Verbal Learning and Speed of Mental Processing Improved After Ketamine Treatment

Research shows that depression successfully treated with ketamine helps learning

J Psychopharmacol. 2018 Oct;32(10):1118-1126. doi: 10.1177/0269881118798614. Epub 2018 Sep 27.


Ketamine has proven to have rapid, robust antidepressant effects on treatment-resistant depression. However, whether repeated ketamine infusions would cause short-and long-term neurocognitive impairments was not clear. Our aims were to investigate the neurocognitive effects of six ketamine infusions and to examine the association between these infusions and the antidepressant response in patients with unipolar and bipolar depression.

Intravenous infusions of ketamine

Six intravenous infusions of ketamine (0.5 mg/kg) over a 12-day period were administered to 84 patients with unipolar and bipolar depression. Severity of depressive symptoms and four domains of neurocognition, including speed of processing, working memory, visual learning and verbal learning, were assessed at baseline, one day following the last infusion and again two weeks post-infusion.

Ketamine treatment improved thinking power

Significant improvements were found on speed of processing (F=9.344, p<0.001) and verbal learning (F=5.647, p=0.004) in a linear mixed model. The Sobel test showed significant indirect effects between time and improvement in speed of processing (Sobel test=3.573, p<0.001) as well as improvement in verbal learning (Sobel test=6.649, p<0.001), which were both significantly mediated by change in depressive symptoms. Logistic regression analysis showed ketamine responders had better visual learning at baseline than non-responders (B=0.118, p<0.001).

A prior study published in 2014 showed similar results. In this study, six IV infusions of 0.5 mg/Kg ketamine over 40 min were conducted on a Monday-Wednesday-Friday schedule during a 12-d period on 15 patients with treatment-resistant depression followed by a 4-wk observational period. Neurocognitive functioning was assessed using the CogState battery at baseline and at each follow-up visit. Tasks were designed to test attention, memory (working, visual, and verbal), speed of processing, and set shifting. The likelihood of response through six infusions was greater among depressed subjects with lower attention at baseline. Significant improvement was found in scores of visual memory, simple working memory and complex working memory after the last ketamine infusion.

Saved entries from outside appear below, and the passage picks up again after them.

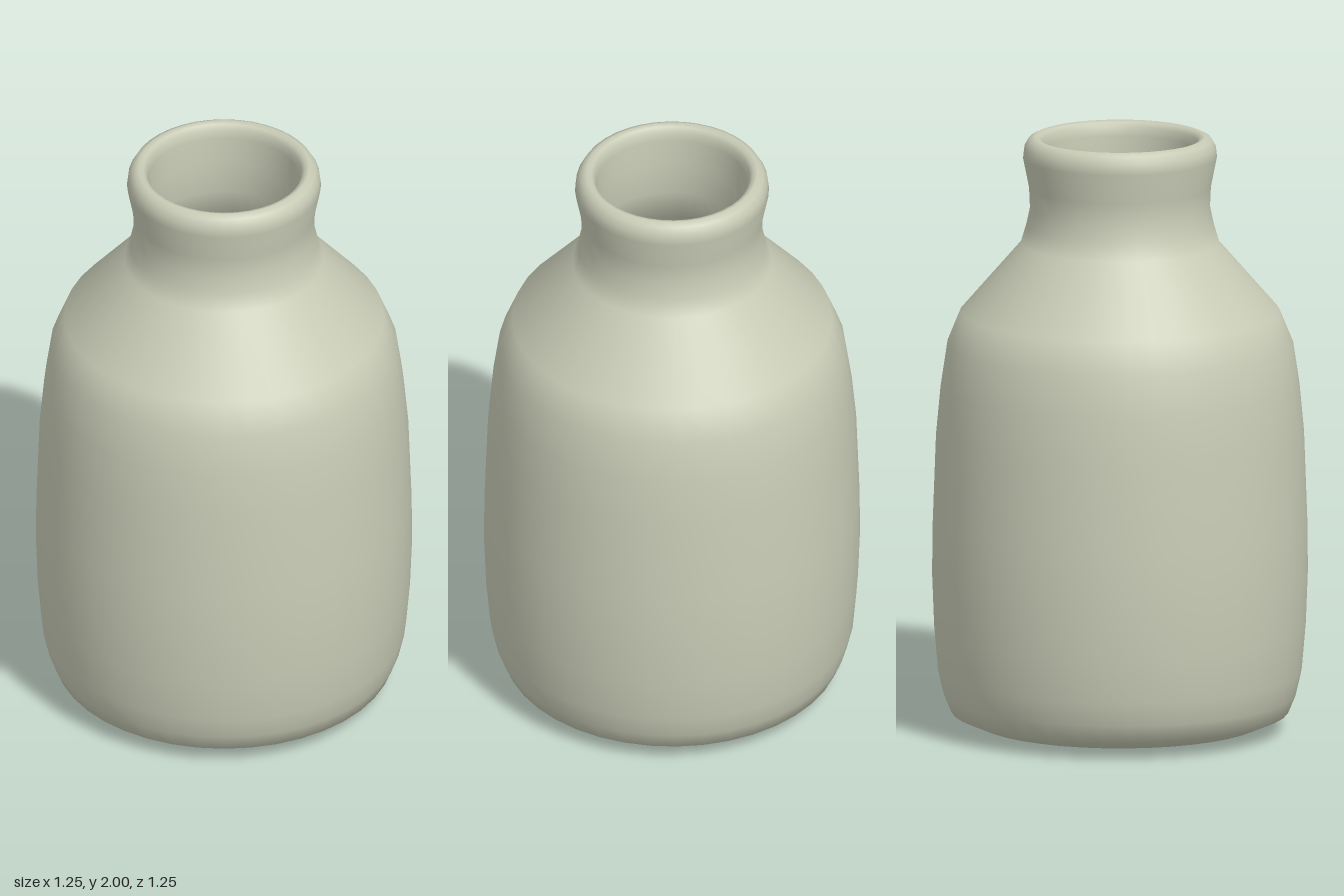
import * as THREE from 'three';

const SIDES = 40;

// Outer wall, from the middle of the base up to the rim
const outer = [
  [0, 0], [0.33, 0.004], [0.48, 0.025], [0.56, 0.06], [0.585, 0.12],
  [0.604, 0.2], [0.617, 0.35], [0.624, 0.53], [0.622, 0.7], [0.611, 1.0],
  [0.596, 1.16], [0.575, 1.3], [0.53, 1.41], [0.33, 1.64], [0.312, 1.7],
  [0.299, 1.76], [0.302, 1.83], [0.322, 1.93], [0.318, 1.965], [0.304, 1.99],
];

// Rounded lip
const lip = [[0.284, 2], [0.268, 1.995], [0.257, 1.98], [0.252, 1.95]];

// Inner wall, from the neck down to the floor
const inner = [
  [0.25, 1.85], [0.25, 1.74], [0.28, 1.62], [0.48, 1.39], [0.52, 1.28],
  [0.55, 1.0], [0.563, 0.6], [0.555, 0.3], [0.53, 0.14], [0.46, 0.08],
  [0.33, 0.062], [0, 0.06],
];

export function createModel() {
  const group = new THREE.Group();
  group.name = 'bottle';

  // One continuous turned surface: base, body, shoulder, neck, lip, inside
  const profile = [...outer, ...lip, ...inner].map(([r, y]) => new THREE.Vector2(r, y));
  const body = new THREE.Mesh(
    new THREE.LatheGeometry(profile, SIDES),
    new THREE.MeshStandardMaterial({ color: 0xc8ccb6 }),
  );
  body.name = 'bottleBody';
  group.add(body);

  return group;
}
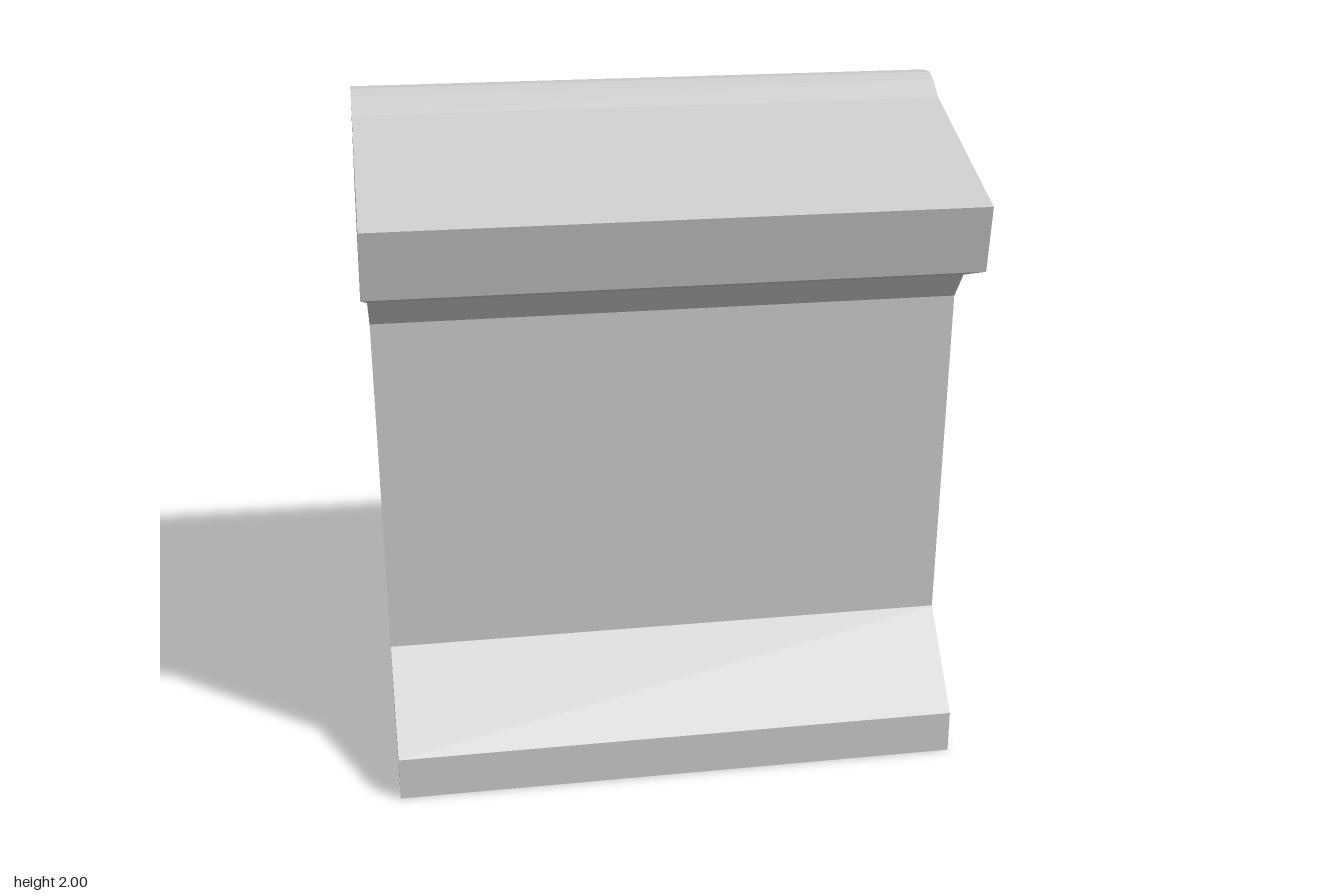
import * as THREE from 'three';

// Each section: front edge y, z; back edge y, z; x at the right and left ends
const base = [
  [0, 0.64, 0, -0.63, -0.85, 0.84],
  [0.13, 0.64, 0.15, -0.63, -0.85, 0.84],
  [0.38, 0.40, 0.39, -0.41, -0.853, 0.845],
];
const shaft = [
  base[2],
  [1.40, 0.39, 1.40, -0.39, -0.863, 0.86],
  [1.485, 0.46, 1.485, -0.46, -0.867, 0.86],
];
const coping = [
  shaft[2],
  [1.53, 0.59, 1.525, -0.635, -0.885, 0.88],
  [1.73, 0.63, 1.73, -0.635, -0.882, 0.875],
  [1.94, 0.11, 1.95, -0.14, -0.88, 0.87],
  [1.985, 0.05, 1.993, -0.07, -0.88, 0.87],
  [2.0, 0.015, 2.0, -0.015, -0.88, 0.87],
];

// Joins four-cornered sections with flat faces, closing only the requested ends
function loft(name, sections, closeBottom, closeTop) {
  const rings = sections.map(([yf, zf, yb, zb, x0, x1]) => [
    [x0, yf, zf], [x1, yf, zf], [x1, yb, zb], [x0, yb, zb],
  ]);
  const positions = [];
  const quad = (a, b, c, d) => positions.push(...a, ...b, ...c, ...a, ...c, ...d);
  for (let r = 0; r < rings.length - 1; r++) {
    for (let i = 0; i < 4; i++) {
      const j = (i + 1) % 4;
      quad(rings[r][i], rings[r][j], rings[r + 1][j], rings[r + 1][i]);
    }
  }
  const first = rings[0], last = rings[rings.length - 1];
  if (closeBottom) quad(first[0], first[3], first[2], first[1]);
  if (closeTop) quad(last[0], last[1], last[2], last[3]);

  const geometry = new THREE.BufferGeometry();
  geometry.setAttribute('position', new THREE.Float32BufferAttribute(positions, 3));
  geometry.computeVertexNormals();
  const mesh = new THREE.Mesh(
    geometry,
    new THREE.MeshStandardMaterial({ color: 0xcccccc, flatShading: true })
  );
  mesh.name = name;
  return mesh;
}

export function createModel() {
  const model = new THREE.Group();
  model.name = 'stonePedestal';
  model.add(
    loft('slopedBase', base, true, false),
    loft('shaft', shaft, false, false),
    loft('ridgedCoping', coping, false, true)
  );
  return model;
}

Verbal learning and speed of processing improved from ketamine infusion

Our findings suggest that neurocognitive function would not deteriorate after six ketamine infusions, while verbal learning and speed of processing improved over 13 days and 26 days of observation, respectively. However, this change was mainly accounted for by improvements in severity of depressive symptoms over time. Greater baseline visual learning predicted an antidepressant response over six ketamine infusions.